January 1, 2024
January is nationally recognized as Human Trafficking Awareness and Prevention Month. Human trafficking can occur in any labor sector and can happen to men, women, and children of any age, race, sexual orientation, or country of origin. Trafficking is defined by force, fraud, or coercion. Human trafficking is an abhorrent abuse of power and violation of human rights. Decriminalize Sex Work (DSW), along with a number of other human rights and anti-trafficking organizations, fights to end human trafficking and exploitation through the decriminalization of consensual adult sex work.
This past October, the United Nations Working Group on discrimination against women and girls released a report calling for the full decriminalization of consensual adult sex work globally. The group cited a 2021 investigation that found that criminalization endagers and undermines the work of sex worker rights advocates who are best suited to do life-saving anti-trafficking work as a reason for supporting full decriminalization. We know that sex workers are the strongest anti-trafficking advocates and are uniquely suited to identify traffickers and their victims. However, due to criminalization, sex workers often fear reporting crimes to law enforcement due to fear of prosecution and victims of trafficking are often arrested for crimes they were forced to commit.
The conflation of consensual adult sex work and human trafficking has dire consequences. Notably, up to 96% of anti-trafficking resources in the United States are directed towards combating trafficking in commercial sex, neglecting survivors in other industries. Anti-trafficking raids often target sex workers under the guise of rescuing them, leading to arrests, court fees, and immigration consequences without concrete evidence of trafficking. Furthermore, survivors of trafficking are often arrested for prostitution. Criminal convictions prevent trafficking survivors from accessing critical social resources while attempting to recover from being exploited. A key solution to addressing human trafficking lies in the decriminalization of consensual adult sex work. Evidence suggests that resources currently used to criminalize sex workers could be more effectively redirected towards trafficking prevention.

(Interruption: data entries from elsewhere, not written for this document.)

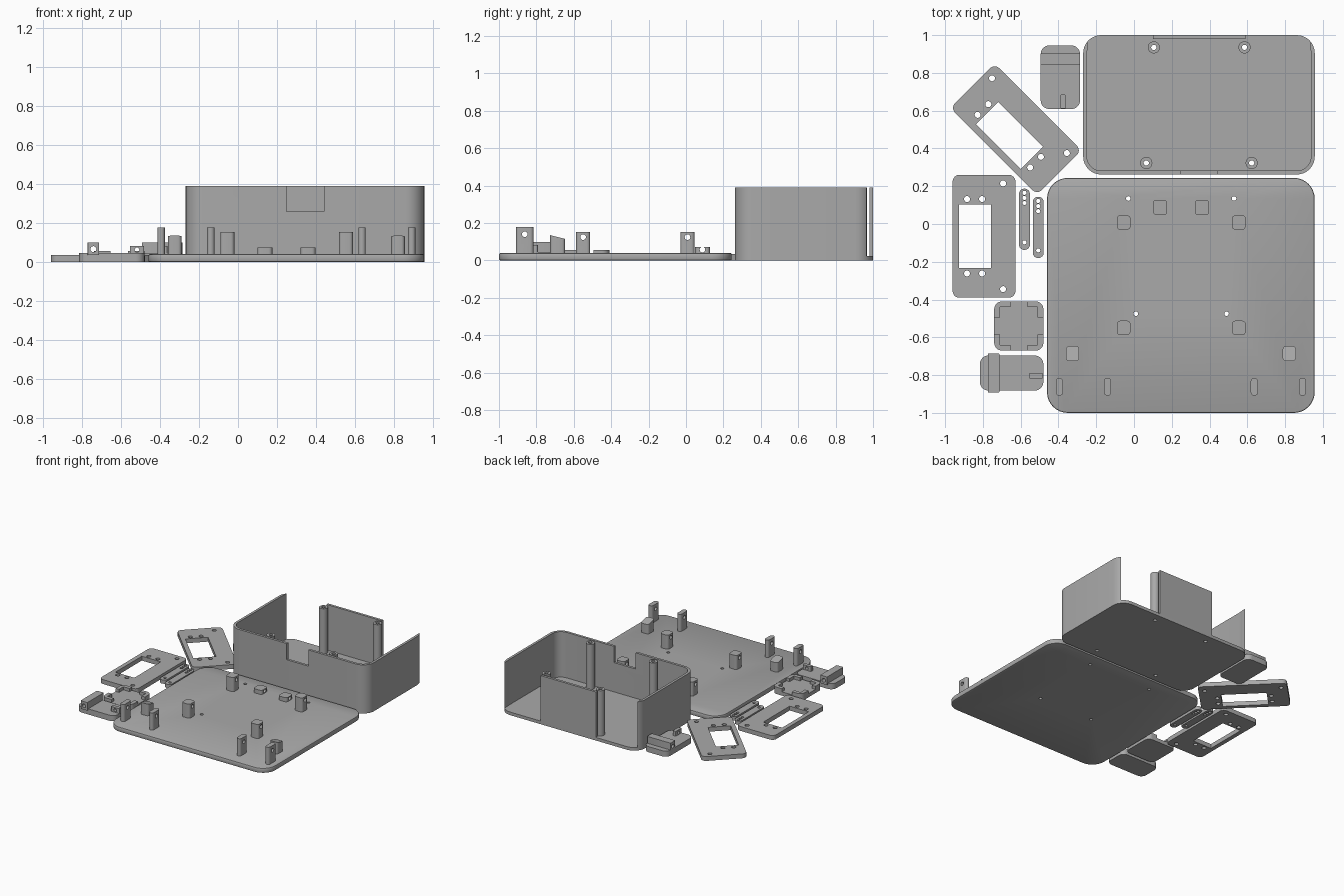
import bpy, bmesh
from math import pi, sin, cos, radians

if "Cube" in bpy.data.objects:
    bpy.data.objects.remove(bpy.data.objects["Cube"], do_unlink=True)

grey = bpy.data.materials.new("plain grey plastic")
grey.use_nodes = True
GREY = (0.4, 0.4, 0.4, 1)
grey.diffuse_color = GREY
grey.node_tree.nodes["Principled BSDF"].inputs["Base Color"].default_value = GREY
parts = []


def prism(name, x, y, z0, z1, w, d, r=0.0, seg=8):
    """Upright block with rounded plan corners, centred on x, y."""
    pts = []
    for k, (sx, sy) in enumerate([(1, 1), (-1, 1), (-1, -1), (1, -1)]):
        cx, cy = sx * (w / 2 - r), sy * (d / 2 - r)
        steps = range(seg + 1) if r else [0]
        for i in steps:
            a = (k + i / seg) * pi / 2
            pts.append((cx + r * cos(a), cy + r * sin(a)))
    bm = bmesh.new()
    face = bm.faces.new([bm.verts.new((px, py, z0)) for px, py in pts])
    top = bmesh.ops.extrude_face_region(bm, geom=[face])["geom"]
    bmesh.ops.translate(bm, vec=(0, 0, z1 - z0),
                        verts=[g for g in top if isinstance(g, bmesh.types.BMVert)])
    bmesh.ops.remove_doubles(bm, verts=bm.verts, dist=1e-5)
    bmesh.ops.recalc_face_normals(bm, faces=bm.faces)
    me = bpy.data.meshes.new(name)
    bm.to_mesh(me)
    bm.free()
    ob = bpy.data.objects.new(name, me)
    ob.location = (x, y, 0)
    bpy.context.collection.objects.link(ob)
    parts.append(ob)
    return ob


def rod(x, y, z, r, length, axis="z"):
    """Round hole cutter along an axis."""
    ob = prism("cutter", x, y, -length / 2, length / 2, 2 * r, 2 * r, r * 0.999, 5)
    ob.location.z = z
    if axis == "x":
        ob.rotation_euler.y = pi / 2
    if axis == "y":
        ob.rotation_euler.x = pi / 2
    return ob


def bake(ob, cutters=()):
    """Subtract the cutters and apply all modifiers."""
    for c in cutters:
        c.hide_render = True
        m = ob.modifiers.new("cut", "BOOLEAN")
        m.operation, m.solver, m.object = "DIFFERENCE", "EXACT", c
    dg = bpy.context.evaluated_depsgraph_get()
    me = bpy.data.meshes.new_from_object(ob.evaluated_get(dg))
    ob.modifiers.clear()
    ob.data = me
    for c in cutters:
        parts.remove(c)
        bpy.data.objects.remove(c, do_unlink=True)


# Base plate with softened rim and screw holes
base = prism("base_plate", 0.248, -0.378, 0, 0.04, 1.417, 1.244, 0.11)
rim = base.modifiers.new("rim", "BEVEL")
rim.width, rim.segments, rim.limit_method = 0.008, 2, "ANGLE"
bake(base)
bake(base, [rod(x, y, 0, 0.012, 0.3) for x, y in
            [(-0.03, 0.135), (0.53, 0.135), (0.01, -0.475), (0.49, -0.475)]])


def drilled_tab(name, x, y, w, d, r, top, hole_z):
    tab = prism(name, x, y, 0.03, top, w, d, r, 5)
    bake(tab, [rod(x, y, hole_z, 0.015, 0.3, "x")])


# Mounting tabs standing on the base plate
for x in (-0.395, -0.14, 0.637, 0.892):
    drilled_tab("thin_hinge_tab", x, -0.862, 0.038, 0.094, 0.018, 0.178, 0.14)
for x in (-0.055, 0.555):
    for y in (0.008, -0.55):
        drilled_tab("square_mount_post", x, y, 0.072, 0.076, 0.018, 0.153, 0.125)
for x in (0.138, 0.36):
    drilled_tab("low_mount_block", x, 0.088, 0.076, 0.08, 0.018, 0.073, 0.058)
for x in (-0.325, 0.822):
    stop = prism("sloped_stop", x, -0.686, 0.03, 0.135, 0.07, 0.08, 0.018, 5)
    for v in stop.data.vertices:
        if v.co.z > 0.1:
            v.co.z -= 0.25 * (v.co.y + 0.04)

# Open box: cavity, front notch and two gaps in the back wall
BX, BY, TOP, FLOOR = 0.344, 0.631, 0.39, 0.025
POSTS = [(0.105, 0.935), (0.585, 0.935), (0.065, 0.323), (0.623, 0.323)]
box = prism("open_box", BX, BY, 0, TOP, 1.226, 0.738, 0.095)
bake(box, [
    prism("cutter", BX, BY, FLOOR, 0.6, 1.186, 0.698, 0.075),
    prism("cutter", 0.345, 0.27, 0.26, 0.6, 0.192, 0.1),
    prism("cutter", -0.0725, 1.0, FLOOR, 0.6, 0.345, 0.2),
    prism("cutter", 0.7625, 1.0, FLOOR, 0.6, 0.345, 0.2),
] + [rod(x, y, 0, 0.014, 0.3) for x, y in POSTS])
for x, y in POSTS:
    post = prism("screw_post", x, y, 0.02, TOP - 0.002, 0.064, 0.064, 0.0319, 6)
    bake(post, [rod(x, y, 0.2, 0.014, 1.0)])

# Motor plates with window and screw holes, second one turned
motor = prism("motor_plate", 0, 0, 0, 0.035, 0.332, 0.65, 0.035)
window = prism("cutter", -0.048, 0, -0.1, 0.1, 0.168, 0.335)
holes = [rod(x, s * 0.197, 0, 0.016, 0.3) for x in (-0.09, -0.01) for s in (-1, 1)]
holes += [rod(0.101, s * 0.28, 0, 0.016, 0.3) for s in (-1, 1)]
bake(motor, [window] + holes)
turned = motor.copy()
turned.name = "turned_motor_plate"
bpy.context.collection.objects.link(turned)
parts.append(turned)
motor.location = (-0.794, -0.065, 0)
turned.location = (-0.625, 0.502, 0)
turned.rotation_euler.z = radians(45)

# Slim linkage bars
for x, y in ((-0.58, 0.025), (-0.507, -0.018)):
    bar = prism("linkage_bar", x, y, 0, 0.03, 0.058, 0.324, 0.0285)
    bake(bar, [rod(x, y + dy, 0, 0.011, 0.3) for dy in (0.14, 0.113, 0.086, -0.122)])


# Foot plates with a drilled cross block and a small lug
def foot(x, y, width, block_width, turn, lug_side):
    plate = prism("foot_plate", 0, 0, 0, 0.045, 0.336, width, 0.045)
    block = prism("foot_cross_block", -0.095, 0, 0.035, 0.1, 0.06, block_width, 0.004, 2)
    bake(block, [rod(-0.095, 0, 0.066, 0.015, 0.6, "y")])
    lug = prism("foot_lug", 0.129, lug_side, 0.035, 0.083, 0.074, 0.028, 0.006, 3)
    bake(lug, [rod(0.129, lug_side, 0.062, 0.012, 0.3, "y")])
    for ob in (plate, block, lug):
        px, py = ob.location.x, ob.location.y
        ob.location = (x + cos(turn) * px - sin(turn) * py,
                       y + sin(turn) * px + cos(turn) * py, 0)
        ob.rotation_euler.z = turn


foot(-0.648, -0.789, 0.185, 0.208, 0, -0.015)
foot(-0.39, 0.777, 0.208, 0.208, -pi / 2, 0.015)

# Square socket: plate with raised corner brackets
SX, SY = -0.61, -0.54
prism("socket_plate", SX, SY, 0, 0.03, 0.26, 0.26, 0.04)
ring = prism("socket_corners", SX, SY, 0.02, 0.055, 0.26, 0.26, 0.04)
bake(ring, [
    prism("cutter", SX, SY, 0, 0.2, 0.2, 0.2),
    prism("cutter", SX, SY, 0, 0.2, 0.5, 0.09),
    prism("cutter", SX, SY, 0, 0.2, 0.09, 0.5),
])

# Shared colour and shading
bpy.ops.object.select_all(action="DESELECT")
for ob in parts:
    ob.data.materials.clear()
    ob.data.materials.append(grey)
    ob.select_set(True)
bpy.context.view_layer.objects.active = base
bpy.ops.object.shade_smooth_by_angle(angle=radians(30))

Freedom Network USA (FNUSA) is the nation’s largest coalition working to ensure that trafficked persons have access to justice, safety, and opportunity. They utilize a human rights-based approach to combat trafficking. In a September 2021 position paper FNUSA states, “Human trafficking is fueled by racism, misogyny, poverty, lack of affordable housing, discrimination, and restrictive immigration policies which create vulnerability to labor and sex trafficking. Traffickers take advantage of these factors and use force, fraud, and coercion to extract labor from those who are left without protection in a range of industries from agriculture to hospitality to sex work. Criminalizing the purchase of sex does not address the underlying factors that cause people to become trafficked, does not provide the services and support needed by trafficking survivors, and does not increase the investigation and prosecution of traffickers.”
Current laws in the U.S. do little to address trafficking and exploitation, while instead punishing consensual adults engaging in the sex industry. To mitigate the harms caused by criminalization, legislators need to listen to survivors of trafficking and sex workers when legislating on prostitution and decision-making coalitions at all levels of government need to include survivors of trafficking and sex workers in their membership.
DSW Legal Director Melissa Broudo was recently interviewed for a Forbes piece advocating for a public health approach to prevent human trafficking. She is quoted as saying, “I advocate to remove criminal penalties that are forced upon sex workers and survivors of trafficking so that they are not further harmed by criminalization (arrests, police brutality, etc.) and the burden of a lifelong criminal record. Everyone deserves a chance at obtaining employment, housing, immigration status, as well as a life free of harm, violence, and stigmatization. Hopefully human trafficking awareness will bring these issues to the forefront and allow us to pass critical legislation to ensure survivors can live a life free of harm and gender-based violence.” This January, we hope that advocates, law enforcement, and legislators explore a human-rights and public health approach to address the egregious crime of human trafficking.